With the recent comments from the OIE on the severity of the ASF situation, a new report suggests that over 25 percent of the world’s pig population will die from the disease.
The impact of African swine fever in the last 12 months has been devastating for the global pig herd and experts are predicting that the situation will only deteriorate in the months to follow.
Continuing outbreaks of the disease in Asia, including big pork-producing nations China, the Philippines, Vietnam, have resulted in millions of deaths – actual numbers are predicted to be much higher than the figures published by authorities.
New outbreaks continue to emerge in Europe: Latvia, Slovakia, Romania and Hungary all confirmed new cases this week. Belgium has also announced it will be instigating a mass cull of wild boar, one of the major vectors for transmission of the disease from affected to unaffected regions.
With the virus now confirmed in 50 countries, the disease is threatening to move further West towards some of the biggest pork-producing regions, including Denmark and the Netherlands.
Biosecurity and border control has been heightened in the US, Canada and Brazil as one rogue case could put them on the map of infected nations.
This week UK newspaper, The Guardian, reported on the announcement from the OIE that around a quarter of the global pig population is expected to die as a result of ASF.
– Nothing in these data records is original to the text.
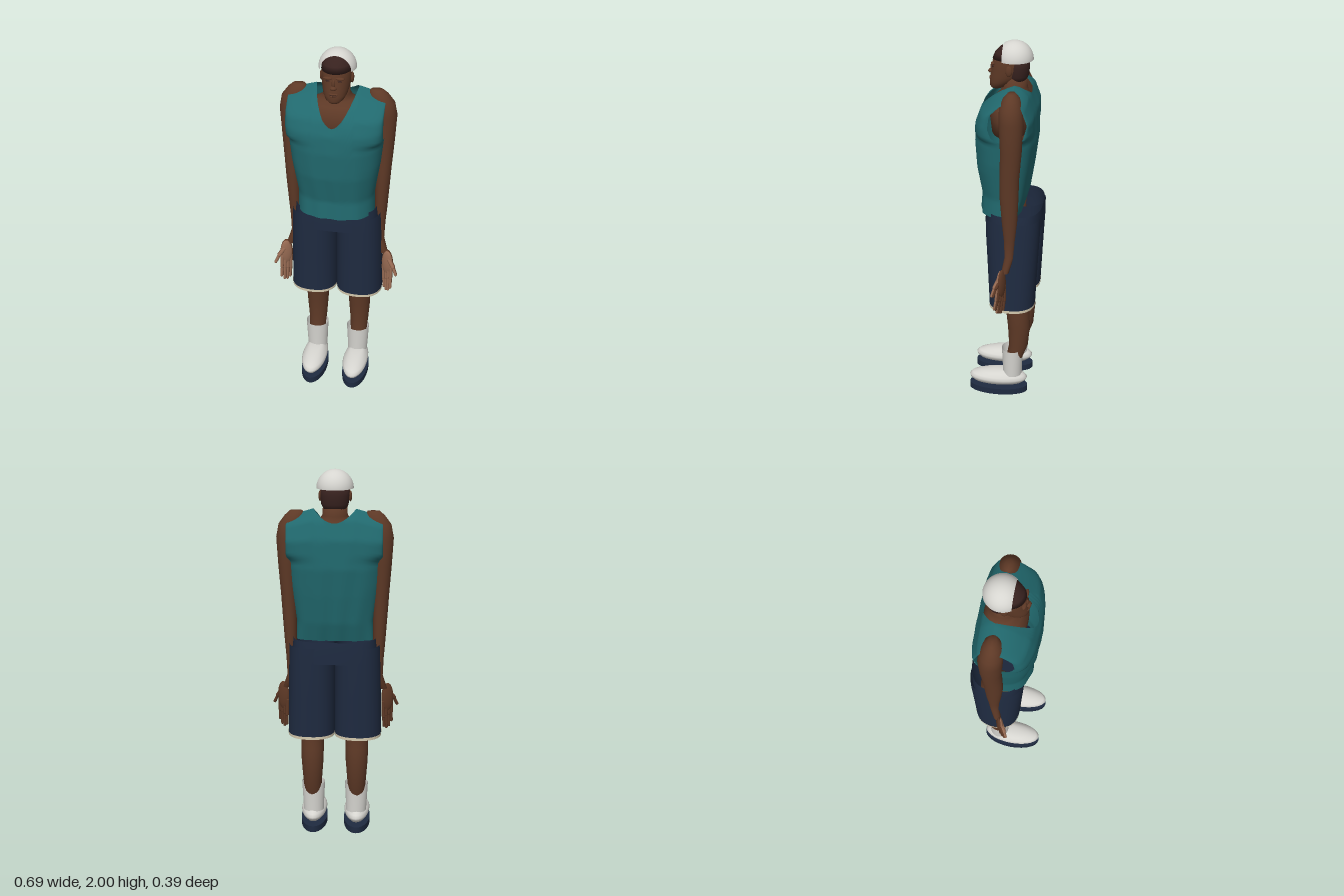
import * as THREE from 'three';

const material = (name, color) => {
  const m = new THREE.MeshStandardMaterial({ color, side: THREE.DoubleSide });
  m.name = name;
  return m;
};

// Linear interpolation in a short table of [key, value] pairs
function at(table, k) {
  if (k <= table[0][0]) return table[0][1];
  for (let i = 1; i < table.length; i++) {
    const [k0, v0] = table[i - 1], [k1, v1] = table[i];
    if (k <= k1) return v0 + (v1 - v0) * (k - k0) / (k1 - k0);
  }
  return table[table.length - 1][1];
}

function indexed(pos, idx) {
  const g = new THREE.BufferGeometry();
  g.setAttribute('position', new THREE.Float32BufferAttribute(pos, 3));
  g.setIndex(idx);
  g.computeVertexNormals();
  return g;
}

// Skin over stacked rings, each [y, centreX, centreZ, radiusX, radiusZ], bottom to top
function loft(rows, { p = 2, n = 28, caps = true } = {}) {
  const pos = [], idx = [];
  const round = v => Math.sign(v) * Math.pow(Math.abs(v), 2 / p);
  for (const [y, cx, cz, rx, rz] of rows)
    for (let i = 0; i < n; i++) {
      const a = i / n * Math.PI * 2;
      pos.push(cx + rx * round(Math.sin(a)), y, cz + rz * round(Math.cos(a)));
    }
  for (let j = 0; j < rows.length - 1; j++)
    for (let i = 0; i < n; i++) {
      const a = j * n + i, b = j * n + (i + 1) % n;
      idx.push(a, b, b + n, a, b + n, a + n);
    }
  if (caps) {
    const last = rows.length - 1, c = pos.length / 3;
    for (const j of [0, last]) pos.push(rows[j][1], rows[j][0], rows[j][2]);
    for (let i = 0; i < n; i++) {
      const k = (i + 1) % n;
      idx.push(c, k, i, c + 1, last * n + i, last * n + k);
    }
  }
  return indexed(pos, idx);
}

// Half of the sleeveless top: side = 1 front, -1 back
function jerseyPanel(side) {
  const width = [[1.1, .205], [1.2, .202], [1.4, .235], [1.55, .25]];
  const depth = side > 0
    ? [[1.1, .135], [1.2, .128], [1.35, .155], [1.5, .163], [1.6, .155], [1.68, .125], [1.74, .06], [1.78, 0], [1.8, -.05]]
    : [[1.1, -.085], [1.2, -.115], [1.35, -.14], [1.5, -.16], [1.65, -.155], [1.75, -.12], [1.79, -.075], [1.8, -.05]];
  const edge = side > 0
    ? [[1.53, -.03], [1.56, .05], [1.62, .07], [1.7, .06], [1.76, .01], [1.8, -.05]]
    : [[1.53, -.03], [1.57, -.11], [1.65, -.13], [1.75, -.1], [1.8, -.05]];
  const neck = side > 0 ? 1.64 : 1.735, N = 48, M = 44, pos = [], idx = [];
  for (let j = 0; j <= M; j++)
    for (let i = 0; i <= N; i++) {
      const s = Math.sin((i / N - .5) * Math.PI), x0 = Math.abs(s) * .25;
      const shoulder = 1.8 - .04 * Math.max(0, (x0 - .11) / .14);
      const top = x0 < .11 ? neck + (1.8 - neck) * Math.pow(x0 / .11, 1.8) : shoulder;
      const y = 1.1 + (top - 1.1) * j / M;
      const h = y + (1.8 - shoulder) * Math.pow(j / M, 6);
      const bulge = Math.pow(Math.max(0, 1 - Math.pow(Math.abs(s), 2.6)), 1 / 2.6);
      const z = at(edge, h) + (at(depth, h) - at(edge, h)) * bulge;
      const fold = .003 * Math.sin(s * 13 + y * 5) * bulge * (1.8 - y) / .7;
      pos.push(s * at(width, y), y, z + fold);
    }
  for (let j = 0; j < M; j++)
    for (let i = 0; i < N; i++) {
      const a = j * (N + 1) + i, b = a + 1, c = a + N + 1, d = c + 1;
      if (side > 0) idx.push(a, b, d, a, d, c);
      else idx.push(a, d, b, a, c, d);
    }
  return indexed(pos, idx);
}

export function createModel() {
  const skin = material('skin', 0x5e3926), palm = material('palm', 0x966a52);
  const hair = material('hair', 0x38221f), teal = material('jersey teal', 0x21696e);
  const navy = material('navy', 0x1f2b41), white = material('white', 0xd6d5d0);
  const cream = material('cream', 0xd9ceb2);
  const model = new THREE.Group();
  const add = (name, geo, mat, parent = model) => {
    const m = new THREE.Mesh(geo, mat);
    m.name = name;
    parent.add(m);
    return m;
  };
  const ball = (name, mat, [x, y, z], [sx, sy, sz], parent = model) => {
    const m = add(name, new THREE.SphereGeometry(1, 16, 12), mat, parent);
    m.position.set(x, y, z);
    m.scale.set(sx, sy, sz);
    return m;
  };
  const rod = (name, mat, from, to, r, parent) => {
    const a = new THREE.Vector3(...from), b = new THREE.Vector3(...to), d = b.clone().sub(a);
    const m = add(name, new THREE.CapsuleGeometry(r, d.length(), 4, 10), mat, parent);
    m.position.copy(a).add(b).multiplyScalar(.5);
    m.quaternion.setFromUnitVectors(new THREE.Vector3(0, 1, 0), d.normalize());
  };

  // Head and face
  add('head', loft([[1.752, 0, .058, .026, .026], [1.766, 0, .045, .046, .048], [1.79, 0, .028, .06, .064],
    [1.82, 0, .004, .069, .086], [1.86, 0, -.012, .075, .093], [1.9, 0, -.016, .077, .092],
    [1.94, 0, -.02, .07, .08], [1.97, 0, -.026, .05, .055], [1.982, 0, -.03, .02, .02]]), skin);
  add('hairTop', loft([[1.908, 0, -.016, .078, .094], [1.94, 0, -.02, .074, .085],
    [1.968, 0, -.026, .056, .064], [1.984, 0, -.03, .03, .03]]), hair);
  add('hairBack', loft([[1.8, 0, -.05, .058, .045], [1.825, 0, -.05, .071, .058],
    [1.87, 0, -.05, .074, .062], [1.915, 0, -.05, .074, .06]]), hair);
  ball('noseBridge', skin, [0, 1.858, .08], [.009, .024, .01]);
  ball('noseTip', skin, [0, 1.838, .088], [.017, .011, .014]);
  ball('upperLip', skin, [0, 1.806, .084], [.025, .006, .012]);
  ball('lowerLip', skin, [0, 1.794, .082], [.022, .007, .012]);
  ball('mouthLine', hair, [0, 1.8, .088], [.02, .0015, .006]);
  for (const s of [-1, 1]) {
    ball('ear', skin, [s * .078, 1.86, -.015], [.009, .028, .017]);
    ball('browRidge', skin, [s * .03, 1.886, .072], [.024, .007, .011]);
    ball('eye', hair, [s * .03, 1.871, .073], [.012, .004, .005]);
  }

  // Domed cap, open at the forehead
  const capGeo = new THREE.SphereGeometry(.096, 40, 28, Math.PI, Math.PI, .952, Math.PI - .952);
  capGeo.rotateX(Math.PI / 2);
  add('cap', capGeo, white).position.set(0, 1.904, -.034);

  // Neck and chest
  add('chest', loft([[1.54, 0, -.02, .19, .1], [1.62, 0, -.02, .2, .11], [1.68, 0, -.02, .19, .108],
    [1.715, 0, -.03, .14, .09], [1.738, 0, -.035, .085, .072], [1.765, 0, -.035, .066, .066],
    [1.82, 0, -.035, .062, .062]]), skin);

  // Jersey
  add('jerseyFront', jerseyPanel(1), teal);
  add('jerseyBack', jerseyPanel(-1), teal);

  // Waistband
  add('waistband', loft([[1, 0, -.045, .225, .147], [1.06, 0, -.045, .225, .148], [1.12, 0, -.045, .218, .146]],
    { p: 3, n: 48, caps: false }), navy);

  for (const s of [-1, 1]) {
    const side = new THREE.Group();
    side.name = s > 0 ? 'leftLimbs' : 'rightLimbs';
    model.add(side);
    const mirror = rows => rows.map(([y, x, ...rest]) => [y, s * x, ...rest]);

    // Arm from wrist to shoulder
    add('arm', loft(mirror([[.82, .262, -.022, .02, .02], [.9, .238, -.04, .019, .024], [1, .236, -.042, .025, .03],
      [1.1, .236, -.042, .033, .04], [1.25, .24, -.04, .039, .049], [1.35, .243, -.042, .042, .05],
      [1.5, .246, -.05, .05, .055], [1.65, .243, -.05, .062, .062], [1.72, .228, -.046, .064, .058],
      [1.765, .205, -.046, .054, .042], [1.789, .2, -.046, .032, .02]])), skin, side);

    // Hand: dark back and lighter palm just in front of it
    for (const [layer, mat, dz, k] of [['Back', skin, -.003, 1], ['Palm', palm, .004, .94]]) {
      const hand = new THREE.Group();
      hand.name = 'hand' + layer;
      hand.position.z = dz;
      side.add(hand);
      ball('palm' + layer, mat, [s * .283, .765, -.004], [.035 * k, .08 * k, .016 * k], hand).rotation.y = -s * .4;
      for (let f = 0; f < 4; f++) {
        const t = f / 3 - .5, mid = [s * (.285 + t * .042), .665 + t * .02, t * .03];
        const tip = [s * (.287 + t * .04), .59 + t * t * .08 + t * .02, .008 + t * .035];
        rod('knuckle' + layer, mat, [s * (.283 + t * .045), .74, -.004 + t * .024], mid, .0095 * k, hand);
        rod('finger' + layer, mat, mid, tip, .008 * k, hand);
      }
      rod('thumbBase' + layer, mat, [s * .29, .795, .002], [s * .318, .755, .022], .012 * k, hand);
      rod('thumb' + layer, mat, [s * .318, .755, .022], [s * .336, .715, .034], .0085 * k, hand);
    }

    // Shorts leg with trimmed hem
    add('shortsLeg', loft(mirror([[.58, .126, -.043, .126, .123], [.8, .124, -.044, .124, .133],
      [1, .122, -.045, .122, .143], [1.085, .121, -.045, .12, .144]]), { p: 2.4, n: 40, caps: false }), navy, side);
    add('hemTrim', loft(mirror([[.567, .126, -.043, .127, .124], [.583, .126, -.043, .128, .125]]),
      { p: 2.4, n: 40, caps: false }), cream, side);

    // Leg, sock, shoe and sole
    add('leg', loft(mirror([[.15, .121, -.045, .042, .042], [.22, .121, -.055, .045, .045],
      [.3, .121, -.077, .051, .052], [.42, .121, -.079, .06, .061], [.5, .121, -.073, .062, .063],
      [.58, .121, -.063, .06, .062], [.7, .121, -.055, .072, .075], [.95, .12, -.05, .085, .088]])), skin, side);
    add('sock', loft(mirror([[.11, .118, -.043, .056, .053], [.18, .119, -.043, .059, .055],
      [.275, .119, -.043, .064, .059]]), { caps: false }), white, side);
    add('shoe', loft(mirror([[.04, .12, .04, .03, .1], [.052, .12, .04, .052, .138], [.07, .12, .038, .067, .158],
      [.085, .12, .037, .071, .163], [.1, .12, .035, .065, .15], [.117, .12, .02, .05, .115],
      [.13, .12, -.005, .034, .07]])), white, side);
    const sole = add('sole', new THREE.CylinderGeometry(1, 1, .035, 28), navy, side);
    sole.scale.set(.073, 1, .164);
    sole.position.set(s * .12, .0175, .036);
  }
  return model;
}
The massive deficit in the Asian pig herd has caused unparalleled rises in pork prices, with the pork retail price in China jumping 9.2 percent in a week to reach $8 per kilo.
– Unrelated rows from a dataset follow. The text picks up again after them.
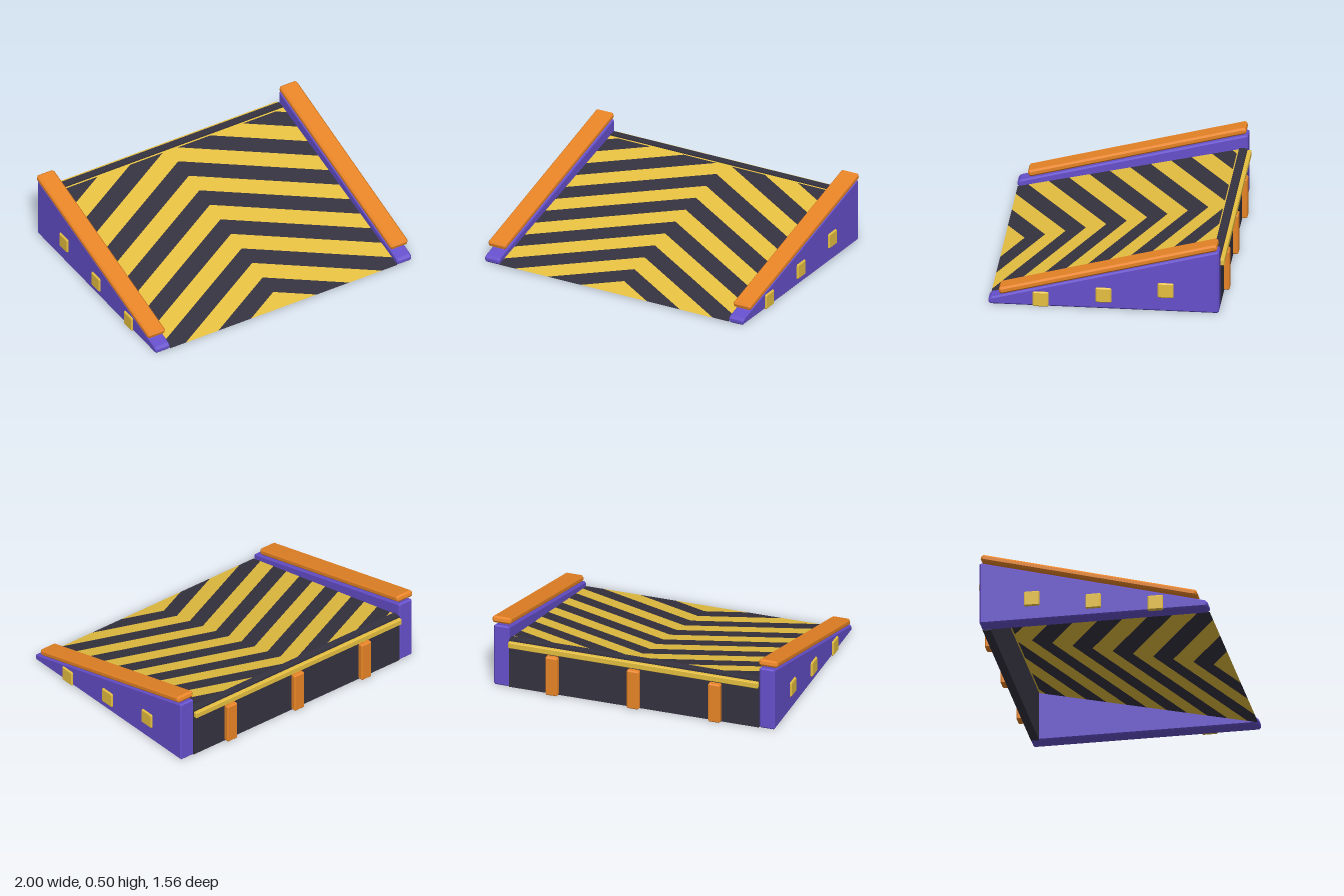
import * as THREE from 'three';

const mat = (color, side = THREE.FrontSide) =>
  new THREE.MeshStandardMaterial({ color, side, flatShading: true });
const YELLOW = 0xe6c040, DARK = 0x35323f, ORANGE = 0xe88426, PURPLE = 0x6650cc;

// Chamfered solid: profile of [z, y] points, extruded along x and centred on x = 0
function chamferedProfile(points, width, b) {
  const shape = new THREE.Shape(points.map(([z, y]) => new THREE.Vector2(z, y)));
  const geo = new THREE.ExtrudeGeometry(shape, {
    depth: width - 2 * b, bevelEnabled: true, bevelSegments: 1,
    bevelThickness: b, bevelSize: b, bevelOffset: -b,
  });
  geo.translate(0, 0, b - width / 2);
  return geo.rotateY(-Math.PI / 2);
}

// Box with all edges chamfered, centred on the origin
function chamferedBox(w, h, d, b) {
  const z = d / 2, y = h / 2;
  return chamferedProfile([
    [z, -y + b], [z, y - b], [z - b, y], [-z + b, y],
    [-z, y - b], [-z, -y + b], [-z + b, -y], [z - b, -y],
  ], w, b);
}

// Keep the part of a [x, z] polygon where side * (z - limit) <= 0
function clipZ(poly, limit, side) {
  const out = [];
  poly.forEach((p, i) => {
    const q = poly[(i + 1) % poly.length];
    const dp = side * (p[1] - limit), dq = side * (q[1] - limit);
    if (dp <= 0) out.push(p);
    if (dp * dq < 0) {
      const t = dp / (dp - dq);
      out.push([p[0] + t * (q[0] - p[0]), limit]);
    }
  });
  return out;
}

// Sloped deck made of alternating chevron stripes
function makeDeck() {
  const deck = new THREE.Group();
  deck.name = 'chevronDeck';
  const half = 0.875, front = 0.78, back = -0.68, slope = 0.54, band = 0.1355;
  const height = z => 0.005 + (front - z) * 0.23;
  const data = { [DARK]: [], [YELLOW]: [] };
  const addPoly = (poly, color) => {
    for (const s of [1, -1]) {
      for (let i = 1; i < poly.length - 1; i++) {
        const tri = [poly[0], poly[i], poly[i + 1]];
        if (s < 0) tri.reverse();
        for (const [x, z] of tri) data[color].push(s * x, height(z), z);
      }
    }
  };
  for (let k = -6; k < 11; k++) {
    const z0 = -0.576 + k * band, z1 = z0 + band, rise = slope * half;
    let poly = [[0, z0], [0, z1], [half, z1 + rise], [half, z0 + rise]];
    poly = clipZ(clipZ(poly, front, 1), back, -1);
    if (poly.length > 2) addPoly(poly, k % 2 === 0 ? DARK : YELLOW);
  }
  // Plain strip along the top edge
  addPoly([[0, -0.695], [0, back], [half, back], [half, -0.695]], YELLOW);
  for (const [color, name] of [[DARK, 'darkStripes'], [YELLOW, 'yellowStripes']]) {
    const geo = new THREE.BufferGeometry();
    geo.setAttribute('position', new THREE.Float32BufferAttribute(data[color], 3));
    geo.computeVertexNormals();
    const mesh = new THREE.Mesh(geo, mat(color, THREE.DoubleSide));
    mesh.name = name;
    deck.add(mesh);
  }
  return deck;
}

export function createModel() {
  const root = new THREE.Group();
  root.name = 'ramp';
  const add = (name, geo, color, x, y, z) => {
    const mesh = new THREE.Mesh(geo, mat(color));
    mesh.name = name;
    mesh.position.set(x, y, z);
    root.add(mesh);
    return mesh;
  };

  root.add(makeDeck());

  // Back wall with its top trim and three posts
  add('backWall', new THREE.BoxGeometry(1.75, 0.352, 0.055), DARK, 0, 0.176, -0.7175);
  add('backTrim', chamferedBox(1.75, 0.042, 0.03, 0.004), YELLOW, 0, 0.32, -0.757);
  for (const x of [-0.57, 0, 0.57]) {
    add('backPost', chamferedBox(0.085, 0.282, 0.045, 0.008), ORANGE, x, 0.142, -0.7575);
  }

  // Side walls, sloped rails and side plates
  const wall = chamferedProfile([
    [0.77, 0], [0.782, 0.012], [0.782, 0.032], [0.765, 0.048],
    [-0.737, 0.443], [-0.747, 0.435], [-0.747, 0.01], [-0.737, 0],
  ], 0.11, 0.01);
  const rail = chamferedBox(0.132, 0.045, 1.495, 0.012);
  const plate = chamferedBox(0.03, 0.105, 0.105, 0.007);
  for (const [side, s] of [['left', 1], ['right', -1]]) {
    add(side + 'SideWall', wall, PURPLE, s * 0.93, 0, 0);
    add(side + 'Rail', rail, ORANGE, s * 0.934, 0.288, -0.012).rotation.x = 0.258;
    for (const [y, z] of [[0.052, 0.435], [0.1, 0.018], [0.152, -0.395]]) {
      add(side + 'Plate', plate, YELLOW, s * 0.982, y, z);
    }
  }
  return root;
}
Meat packers globally are looking to establish export agreements with China to take advantage of the supply gap. US packing company, JBS, recently announced its commitment to producing ractopamine-free pork to ensure that it can now export to China where the growth-enhancing substance is banned in all pork production.
Prevent the disease from spreading
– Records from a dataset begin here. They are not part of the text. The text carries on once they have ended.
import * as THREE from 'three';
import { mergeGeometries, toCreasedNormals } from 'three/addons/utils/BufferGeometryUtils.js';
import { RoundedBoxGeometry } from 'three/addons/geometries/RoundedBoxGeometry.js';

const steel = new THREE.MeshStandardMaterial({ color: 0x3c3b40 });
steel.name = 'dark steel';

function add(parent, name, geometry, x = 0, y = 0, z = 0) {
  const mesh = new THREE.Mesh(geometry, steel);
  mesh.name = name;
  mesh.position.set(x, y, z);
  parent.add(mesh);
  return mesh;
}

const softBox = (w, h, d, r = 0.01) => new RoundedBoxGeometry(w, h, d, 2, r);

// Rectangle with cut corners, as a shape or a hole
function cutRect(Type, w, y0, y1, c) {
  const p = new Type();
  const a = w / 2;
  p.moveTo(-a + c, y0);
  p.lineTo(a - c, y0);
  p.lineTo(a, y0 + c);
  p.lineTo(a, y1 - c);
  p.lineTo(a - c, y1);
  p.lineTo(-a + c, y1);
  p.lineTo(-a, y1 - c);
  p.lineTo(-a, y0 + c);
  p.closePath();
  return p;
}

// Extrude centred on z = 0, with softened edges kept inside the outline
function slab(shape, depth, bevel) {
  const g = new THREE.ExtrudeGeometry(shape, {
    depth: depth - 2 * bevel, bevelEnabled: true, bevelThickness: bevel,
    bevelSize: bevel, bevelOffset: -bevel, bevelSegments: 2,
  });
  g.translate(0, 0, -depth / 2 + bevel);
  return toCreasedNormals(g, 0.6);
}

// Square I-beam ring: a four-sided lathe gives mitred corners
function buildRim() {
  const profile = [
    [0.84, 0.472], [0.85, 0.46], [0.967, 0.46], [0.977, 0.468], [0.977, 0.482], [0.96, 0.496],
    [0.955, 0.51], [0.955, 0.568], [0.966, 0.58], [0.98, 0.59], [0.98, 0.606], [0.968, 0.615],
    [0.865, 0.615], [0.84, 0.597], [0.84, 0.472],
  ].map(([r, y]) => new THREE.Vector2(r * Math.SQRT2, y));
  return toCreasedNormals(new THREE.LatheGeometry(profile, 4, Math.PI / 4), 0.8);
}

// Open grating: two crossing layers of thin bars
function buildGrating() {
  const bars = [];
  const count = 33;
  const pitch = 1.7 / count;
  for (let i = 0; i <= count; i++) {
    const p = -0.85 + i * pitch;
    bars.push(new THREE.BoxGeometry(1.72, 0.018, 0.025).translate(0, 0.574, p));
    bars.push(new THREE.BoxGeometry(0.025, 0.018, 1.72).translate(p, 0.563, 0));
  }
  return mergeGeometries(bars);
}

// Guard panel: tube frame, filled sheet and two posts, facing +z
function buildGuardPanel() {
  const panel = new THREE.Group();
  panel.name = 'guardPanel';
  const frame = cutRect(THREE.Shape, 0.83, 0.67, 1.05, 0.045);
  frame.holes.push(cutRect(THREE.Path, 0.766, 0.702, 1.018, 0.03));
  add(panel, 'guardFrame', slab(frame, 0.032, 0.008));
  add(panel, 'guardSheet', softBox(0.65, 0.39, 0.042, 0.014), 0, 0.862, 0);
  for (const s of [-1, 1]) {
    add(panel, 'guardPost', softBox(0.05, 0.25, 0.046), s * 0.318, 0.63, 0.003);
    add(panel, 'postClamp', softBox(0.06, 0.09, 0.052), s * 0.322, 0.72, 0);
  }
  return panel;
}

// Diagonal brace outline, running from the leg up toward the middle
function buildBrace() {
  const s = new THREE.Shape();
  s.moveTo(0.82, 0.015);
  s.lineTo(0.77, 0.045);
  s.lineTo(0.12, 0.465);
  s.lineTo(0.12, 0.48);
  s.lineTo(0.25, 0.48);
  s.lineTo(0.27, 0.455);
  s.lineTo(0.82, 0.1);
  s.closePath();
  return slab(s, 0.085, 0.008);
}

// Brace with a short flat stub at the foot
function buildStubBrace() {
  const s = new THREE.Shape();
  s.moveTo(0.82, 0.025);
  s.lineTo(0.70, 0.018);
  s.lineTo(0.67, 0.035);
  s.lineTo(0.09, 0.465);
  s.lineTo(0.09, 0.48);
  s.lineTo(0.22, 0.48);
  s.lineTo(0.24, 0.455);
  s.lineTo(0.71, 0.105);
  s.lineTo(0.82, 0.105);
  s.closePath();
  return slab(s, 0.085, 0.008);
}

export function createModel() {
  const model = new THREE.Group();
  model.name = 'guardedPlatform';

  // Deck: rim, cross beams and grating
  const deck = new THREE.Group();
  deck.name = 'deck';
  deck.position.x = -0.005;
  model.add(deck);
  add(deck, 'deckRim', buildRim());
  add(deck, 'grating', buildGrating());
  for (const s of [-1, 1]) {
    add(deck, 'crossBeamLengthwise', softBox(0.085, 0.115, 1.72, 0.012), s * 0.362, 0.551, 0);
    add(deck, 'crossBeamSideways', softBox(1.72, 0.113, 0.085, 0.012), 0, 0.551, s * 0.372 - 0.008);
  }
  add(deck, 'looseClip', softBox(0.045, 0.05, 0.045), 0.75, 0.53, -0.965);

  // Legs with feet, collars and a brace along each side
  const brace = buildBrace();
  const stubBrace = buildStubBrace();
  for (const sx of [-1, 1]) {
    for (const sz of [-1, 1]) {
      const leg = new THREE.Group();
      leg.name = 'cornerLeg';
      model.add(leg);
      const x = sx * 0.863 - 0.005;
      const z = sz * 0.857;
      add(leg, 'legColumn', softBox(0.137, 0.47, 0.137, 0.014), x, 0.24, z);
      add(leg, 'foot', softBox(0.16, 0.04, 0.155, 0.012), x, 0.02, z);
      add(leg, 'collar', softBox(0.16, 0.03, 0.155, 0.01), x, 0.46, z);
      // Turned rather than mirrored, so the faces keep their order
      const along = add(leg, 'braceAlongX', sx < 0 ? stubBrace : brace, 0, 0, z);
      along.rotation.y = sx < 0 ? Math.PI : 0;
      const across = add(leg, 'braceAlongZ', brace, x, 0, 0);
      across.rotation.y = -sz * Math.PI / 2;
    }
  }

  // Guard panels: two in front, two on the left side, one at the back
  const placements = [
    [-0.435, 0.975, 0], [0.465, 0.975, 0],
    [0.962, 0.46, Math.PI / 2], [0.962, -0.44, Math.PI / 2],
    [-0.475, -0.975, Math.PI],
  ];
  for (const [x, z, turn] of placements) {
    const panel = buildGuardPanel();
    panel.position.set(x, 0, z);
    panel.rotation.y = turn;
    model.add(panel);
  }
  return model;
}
There is no live or attenuated vaccine for the prevention of ASF therefore control of the virus is reliant on strict biosecurity.
- Do not feed domestic pigs food waste; this is illegal in the UK, other EU regions and some states within the US
- Where ‘permitted garbage feeding’ is legal in US states, pigs fed this way are prohibited from exportation.
- Do not leave food waste exposed for wild swine species to access. Dispose of food waste properly.
- Abide by strict biosecurity rules. Do not take pig meat onto farms, or restrict all food (and consumption of food) to a canteen. All staff on farm should be inducted onto a strict programme of hand and equipment sanitisation before and after contact with pigs.
- Follow rules and regulations on disposal of food waste at ferry ports and airports.
- Provide the means for staff and visitors to thoroughly sanitise their hands and equipment.
- Ensure that wild boar, warthogs and wild pigs, and materials potentially contaminated by such wild species do not come into contact with domestic pigs.
- Check infected regions before import of goods that could potentially be contaminated.
- Advise and educate people on the risks of bringing back pork products from infected regions.